Give back each line of the listing below that contains the string "waist".

* * *

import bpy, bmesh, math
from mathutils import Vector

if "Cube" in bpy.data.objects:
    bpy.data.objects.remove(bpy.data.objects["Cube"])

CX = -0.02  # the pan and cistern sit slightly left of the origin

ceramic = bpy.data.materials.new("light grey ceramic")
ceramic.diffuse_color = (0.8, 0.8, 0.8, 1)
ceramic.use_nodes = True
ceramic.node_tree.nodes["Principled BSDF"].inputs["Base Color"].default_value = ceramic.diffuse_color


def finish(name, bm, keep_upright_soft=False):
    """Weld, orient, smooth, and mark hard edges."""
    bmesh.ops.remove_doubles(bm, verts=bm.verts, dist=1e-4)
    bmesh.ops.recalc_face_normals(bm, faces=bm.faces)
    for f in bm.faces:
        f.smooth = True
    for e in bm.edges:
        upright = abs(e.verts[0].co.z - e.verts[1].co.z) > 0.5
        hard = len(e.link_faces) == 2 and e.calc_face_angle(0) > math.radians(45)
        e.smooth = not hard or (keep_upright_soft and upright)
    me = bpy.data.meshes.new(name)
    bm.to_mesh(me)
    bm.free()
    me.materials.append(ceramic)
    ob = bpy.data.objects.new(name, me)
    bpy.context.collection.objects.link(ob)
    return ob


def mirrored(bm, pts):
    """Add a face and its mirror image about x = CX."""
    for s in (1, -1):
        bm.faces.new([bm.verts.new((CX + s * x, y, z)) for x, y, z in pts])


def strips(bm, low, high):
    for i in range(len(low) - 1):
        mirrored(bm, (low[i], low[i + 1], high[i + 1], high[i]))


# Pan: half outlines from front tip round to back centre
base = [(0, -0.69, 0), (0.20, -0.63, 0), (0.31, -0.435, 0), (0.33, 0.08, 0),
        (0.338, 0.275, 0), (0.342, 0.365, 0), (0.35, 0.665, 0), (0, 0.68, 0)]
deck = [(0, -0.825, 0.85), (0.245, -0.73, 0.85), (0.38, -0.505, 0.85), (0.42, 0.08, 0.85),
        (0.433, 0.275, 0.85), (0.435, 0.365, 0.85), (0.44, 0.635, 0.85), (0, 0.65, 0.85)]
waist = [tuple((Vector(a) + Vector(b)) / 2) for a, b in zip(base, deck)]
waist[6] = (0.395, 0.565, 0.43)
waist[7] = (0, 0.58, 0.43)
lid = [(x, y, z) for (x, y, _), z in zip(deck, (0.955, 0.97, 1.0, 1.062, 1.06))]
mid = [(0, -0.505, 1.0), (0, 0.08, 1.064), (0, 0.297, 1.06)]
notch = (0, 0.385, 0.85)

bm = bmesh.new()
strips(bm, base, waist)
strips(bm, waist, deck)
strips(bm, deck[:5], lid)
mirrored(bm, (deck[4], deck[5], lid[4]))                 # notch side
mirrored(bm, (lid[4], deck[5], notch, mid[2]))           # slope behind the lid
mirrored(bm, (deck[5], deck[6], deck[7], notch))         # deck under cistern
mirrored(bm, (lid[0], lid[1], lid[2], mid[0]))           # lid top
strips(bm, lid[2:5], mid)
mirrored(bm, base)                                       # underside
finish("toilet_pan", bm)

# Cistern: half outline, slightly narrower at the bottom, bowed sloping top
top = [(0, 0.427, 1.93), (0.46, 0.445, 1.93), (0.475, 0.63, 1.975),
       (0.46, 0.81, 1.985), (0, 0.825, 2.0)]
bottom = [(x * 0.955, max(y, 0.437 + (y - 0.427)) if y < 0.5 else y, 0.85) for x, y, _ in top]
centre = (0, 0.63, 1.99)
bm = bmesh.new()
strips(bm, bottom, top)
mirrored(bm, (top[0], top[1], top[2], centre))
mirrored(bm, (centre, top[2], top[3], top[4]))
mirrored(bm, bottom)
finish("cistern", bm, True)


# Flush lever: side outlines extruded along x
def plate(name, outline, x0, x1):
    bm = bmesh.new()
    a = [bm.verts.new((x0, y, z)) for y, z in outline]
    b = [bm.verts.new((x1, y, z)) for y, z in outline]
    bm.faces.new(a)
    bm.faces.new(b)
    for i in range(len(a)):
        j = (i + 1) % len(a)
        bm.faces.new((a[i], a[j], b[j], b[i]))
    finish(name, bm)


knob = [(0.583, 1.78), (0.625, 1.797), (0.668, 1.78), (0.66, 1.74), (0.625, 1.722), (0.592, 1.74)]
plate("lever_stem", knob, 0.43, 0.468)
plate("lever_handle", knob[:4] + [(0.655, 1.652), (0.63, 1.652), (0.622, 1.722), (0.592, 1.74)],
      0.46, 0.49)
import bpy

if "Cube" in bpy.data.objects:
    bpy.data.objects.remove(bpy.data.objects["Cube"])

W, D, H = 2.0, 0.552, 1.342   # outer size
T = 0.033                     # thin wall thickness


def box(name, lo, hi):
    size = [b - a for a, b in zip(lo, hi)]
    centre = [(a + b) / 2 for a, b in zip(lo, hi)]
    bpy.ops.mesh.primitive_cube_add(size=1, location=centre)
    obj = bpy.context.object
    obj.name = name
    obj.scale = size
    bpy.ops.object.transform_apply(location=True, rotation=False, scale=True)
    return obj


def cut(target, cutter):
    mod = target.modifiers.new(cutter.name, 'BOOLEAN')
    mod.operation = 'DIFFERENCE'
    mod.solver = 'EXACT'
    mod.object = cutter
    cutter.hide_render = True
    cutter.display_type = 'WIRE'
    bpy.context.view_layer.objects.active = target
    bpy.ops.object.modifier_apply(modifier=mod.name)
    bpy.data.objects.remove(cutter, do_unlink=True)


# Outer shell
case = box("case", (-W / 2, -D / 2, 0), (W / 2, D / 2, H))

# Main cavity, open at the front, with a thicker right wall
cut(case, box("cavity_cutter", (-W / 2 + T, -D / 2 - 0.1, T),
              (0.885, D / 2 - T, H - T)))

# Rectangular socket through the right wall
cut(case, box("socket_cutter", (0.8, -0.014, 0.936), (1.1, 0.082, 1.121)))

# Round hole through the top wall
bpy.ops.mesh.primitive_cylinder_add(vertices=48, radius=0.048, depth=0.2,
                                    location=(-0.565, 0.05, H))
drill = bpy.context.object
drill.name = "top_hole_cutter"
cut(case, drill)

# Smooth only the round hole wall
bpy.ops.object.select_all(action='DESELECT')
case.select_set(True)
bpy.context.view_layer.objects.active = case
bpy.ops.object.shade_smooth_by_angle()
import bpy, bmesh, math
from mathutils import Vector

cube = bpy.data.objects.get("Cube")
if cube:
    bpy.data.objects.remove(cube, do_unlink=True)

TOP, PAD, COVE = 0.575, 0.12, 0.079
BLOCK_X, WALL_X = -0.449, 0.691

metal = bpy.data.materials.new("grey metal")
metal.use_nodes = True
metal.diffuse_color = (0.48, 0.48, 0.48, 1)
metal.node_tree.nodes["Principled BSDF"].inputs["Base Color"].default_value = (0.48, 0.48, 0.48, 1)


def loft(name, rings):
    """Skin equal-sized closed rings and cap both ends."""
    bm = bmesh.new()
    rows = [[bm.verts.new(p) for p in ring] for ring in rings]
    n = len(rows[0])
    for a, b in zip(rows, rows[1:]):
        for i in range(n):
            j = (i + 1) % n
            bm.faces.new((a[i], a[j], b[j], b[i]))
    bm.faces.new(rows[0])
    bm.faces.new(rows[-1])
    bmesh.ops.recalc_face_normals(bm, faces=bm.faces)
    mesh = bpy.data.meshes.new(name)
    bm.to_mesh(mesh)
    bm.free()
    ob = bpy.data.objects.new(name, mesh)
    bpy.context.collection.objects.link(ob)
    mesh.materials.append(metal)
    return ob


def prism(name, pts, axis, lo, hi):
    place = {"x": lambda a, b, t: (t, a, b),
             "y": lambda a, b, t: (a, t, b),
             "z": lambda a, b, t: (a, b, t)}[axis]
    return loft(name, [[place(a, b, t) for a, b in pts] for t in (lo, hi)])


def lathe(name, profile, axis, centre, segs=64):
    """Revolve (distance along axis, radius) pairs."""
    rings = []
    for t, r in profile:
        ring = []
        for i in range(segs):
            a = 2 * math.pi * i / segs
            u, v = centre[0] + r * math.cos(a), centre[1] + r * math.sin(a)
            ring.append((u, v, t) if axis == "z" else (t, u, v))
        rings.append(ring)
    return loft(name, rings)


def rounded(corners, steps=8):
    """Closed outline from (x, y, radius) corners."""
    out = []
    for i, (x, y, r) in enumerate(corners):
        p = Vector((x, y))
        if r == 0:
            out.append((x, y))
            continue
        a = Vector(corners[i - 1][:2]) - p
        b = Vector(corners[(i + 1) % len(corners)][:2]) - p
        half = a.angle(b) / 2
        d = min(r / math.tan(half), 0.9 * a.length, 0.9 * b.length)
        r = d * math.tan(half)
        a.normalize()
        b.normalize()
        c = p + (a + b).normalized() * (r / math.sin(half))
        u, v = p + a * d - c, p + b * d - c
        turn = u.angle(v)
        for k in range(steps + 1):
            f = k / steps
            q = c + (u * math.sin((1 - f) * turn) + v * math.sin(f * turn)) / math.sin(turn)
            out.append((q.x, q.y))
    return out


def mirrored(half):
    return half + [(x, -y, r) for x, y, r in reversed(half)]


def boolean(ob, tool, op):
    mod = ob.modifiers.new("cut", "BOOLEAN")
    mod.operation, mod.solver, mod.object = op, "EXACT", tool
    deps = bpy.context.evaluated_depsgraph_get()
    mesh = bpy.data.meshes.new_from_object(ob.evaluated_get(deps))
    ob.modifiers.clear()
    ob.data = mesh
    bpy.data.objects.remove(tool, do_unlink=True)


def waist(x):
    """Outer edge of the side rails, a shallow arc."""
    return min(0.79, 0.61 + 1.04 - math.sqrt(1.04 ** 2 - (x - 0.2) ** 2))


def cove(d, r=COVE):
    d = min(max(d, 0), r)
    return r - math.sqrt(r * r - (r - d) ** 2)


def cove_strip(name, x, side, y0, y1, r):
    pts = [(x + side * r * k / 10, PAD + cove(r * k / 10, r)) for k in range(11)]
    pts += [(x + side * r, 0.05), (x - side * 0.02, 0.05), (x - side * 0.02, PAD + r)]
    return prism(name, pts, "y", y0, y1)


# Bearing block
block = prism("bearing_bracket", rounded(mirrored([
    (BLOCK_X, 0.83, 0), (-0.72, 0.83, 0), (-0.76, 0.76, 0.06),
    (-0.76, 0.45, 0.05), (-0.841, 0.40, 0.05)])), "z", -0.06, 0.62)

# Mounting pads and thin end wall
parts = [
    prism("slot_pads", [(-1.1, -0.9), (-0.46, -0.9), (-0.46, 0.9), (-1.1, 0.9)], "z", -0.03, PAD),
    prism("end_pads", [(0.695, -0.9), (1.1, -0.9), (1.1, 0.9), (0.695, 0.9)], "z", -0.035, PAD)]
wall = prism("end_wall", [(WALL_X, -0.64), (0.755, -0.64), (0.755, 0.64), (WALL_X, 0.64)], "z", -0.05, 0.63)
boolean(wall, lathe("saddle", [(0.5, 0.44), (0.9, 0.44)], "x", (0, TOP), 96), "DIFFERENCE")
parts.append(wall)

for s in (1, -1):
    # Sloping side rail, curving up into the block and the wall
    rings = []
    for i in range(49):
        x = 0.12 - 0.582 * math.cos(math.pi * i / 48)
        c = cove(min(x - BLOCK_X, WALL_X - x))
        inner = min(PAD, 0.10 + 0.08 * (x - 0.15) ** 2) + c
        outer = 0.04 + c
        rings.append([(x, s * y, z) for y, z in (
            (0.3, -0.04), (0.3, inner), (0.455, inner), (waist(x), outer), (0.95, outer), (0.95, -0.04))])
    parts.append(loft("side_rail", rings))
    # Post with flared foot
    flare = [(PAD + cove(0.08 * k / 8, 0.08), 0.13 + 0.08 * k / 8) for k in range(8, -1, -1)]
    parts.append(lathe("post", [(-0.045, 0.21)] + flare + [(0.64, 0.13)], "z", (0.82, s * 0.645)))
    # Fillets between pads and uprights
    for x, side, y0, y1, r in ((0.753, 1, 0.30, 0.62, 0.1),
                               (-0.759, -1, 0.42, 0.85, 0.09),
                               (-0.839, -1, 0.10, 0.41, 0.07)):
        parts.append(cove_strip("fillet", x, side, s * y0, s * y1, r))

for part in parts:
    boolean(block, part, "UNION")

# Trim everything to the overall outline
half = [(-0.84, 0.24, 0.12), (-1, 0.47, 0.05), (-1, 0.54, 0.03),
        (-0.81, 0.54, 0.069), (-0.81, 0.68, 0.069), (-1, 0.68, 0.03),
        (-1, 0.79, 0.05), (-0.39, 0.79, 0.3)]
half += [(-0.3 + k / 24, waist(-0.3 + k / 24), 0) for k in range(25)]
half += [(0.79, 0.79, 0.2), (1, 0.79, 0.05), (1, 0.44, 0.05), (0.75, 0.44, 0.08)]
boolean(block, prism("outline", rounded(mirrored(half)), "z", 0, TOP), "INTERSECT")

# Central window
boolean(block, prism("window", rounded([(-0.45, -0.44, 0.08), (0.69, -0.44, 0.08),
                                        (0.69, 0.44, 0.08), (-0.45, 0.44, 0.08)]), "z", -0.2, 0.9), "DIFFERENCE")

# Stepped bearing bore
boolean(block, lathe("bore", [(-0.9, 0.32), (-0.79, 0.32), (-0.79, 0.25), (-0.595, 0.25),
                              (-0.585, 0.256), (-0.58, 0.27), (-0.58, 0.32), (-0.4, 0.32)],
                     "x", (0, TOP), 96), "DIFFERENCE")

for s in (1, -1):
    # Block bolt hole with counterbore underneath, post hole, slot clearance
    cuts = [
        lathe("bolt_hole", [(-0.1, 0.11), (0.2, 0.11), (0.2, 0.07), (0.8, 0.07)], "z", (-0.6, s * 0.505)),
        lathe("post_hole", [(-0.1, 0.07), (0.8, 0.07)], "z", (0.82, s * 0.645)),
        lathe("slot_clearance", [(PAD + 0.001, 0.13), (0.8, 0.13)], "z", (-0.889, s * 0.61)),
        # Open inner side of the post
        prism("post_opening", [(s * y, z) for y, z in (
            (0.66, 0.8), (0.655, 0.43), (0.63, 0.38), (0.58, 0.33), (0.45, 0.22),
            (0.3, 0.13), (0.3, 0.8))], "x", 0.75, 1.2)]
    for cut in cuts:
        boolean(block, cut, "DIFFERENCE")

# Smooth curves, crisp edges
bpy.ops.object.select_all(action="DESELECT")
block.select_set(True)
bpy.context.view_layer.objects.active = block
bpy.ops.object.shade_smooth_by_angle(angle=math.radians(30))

* * *

§ Exercise response
waist = [tuple((Vector(a) + Vector(b)) / 2) for a, b in zip(base, deck)]
waist[6] = (0.395, 0.565, 0.43)
waist[7] = (0, 0.58, 0.43)
strips(bm, base, waist)
strips(bm, waist, deck)
def waist(x):
            (0.3, -0.04), (0.3, inner), (0.455, inner), (waist(x), outer), (0.95, outer), (0.95, -0.04))])
half += [(-0.3 + k / 24, waist(-0.3 + k / 24), 0) for k in range(25)]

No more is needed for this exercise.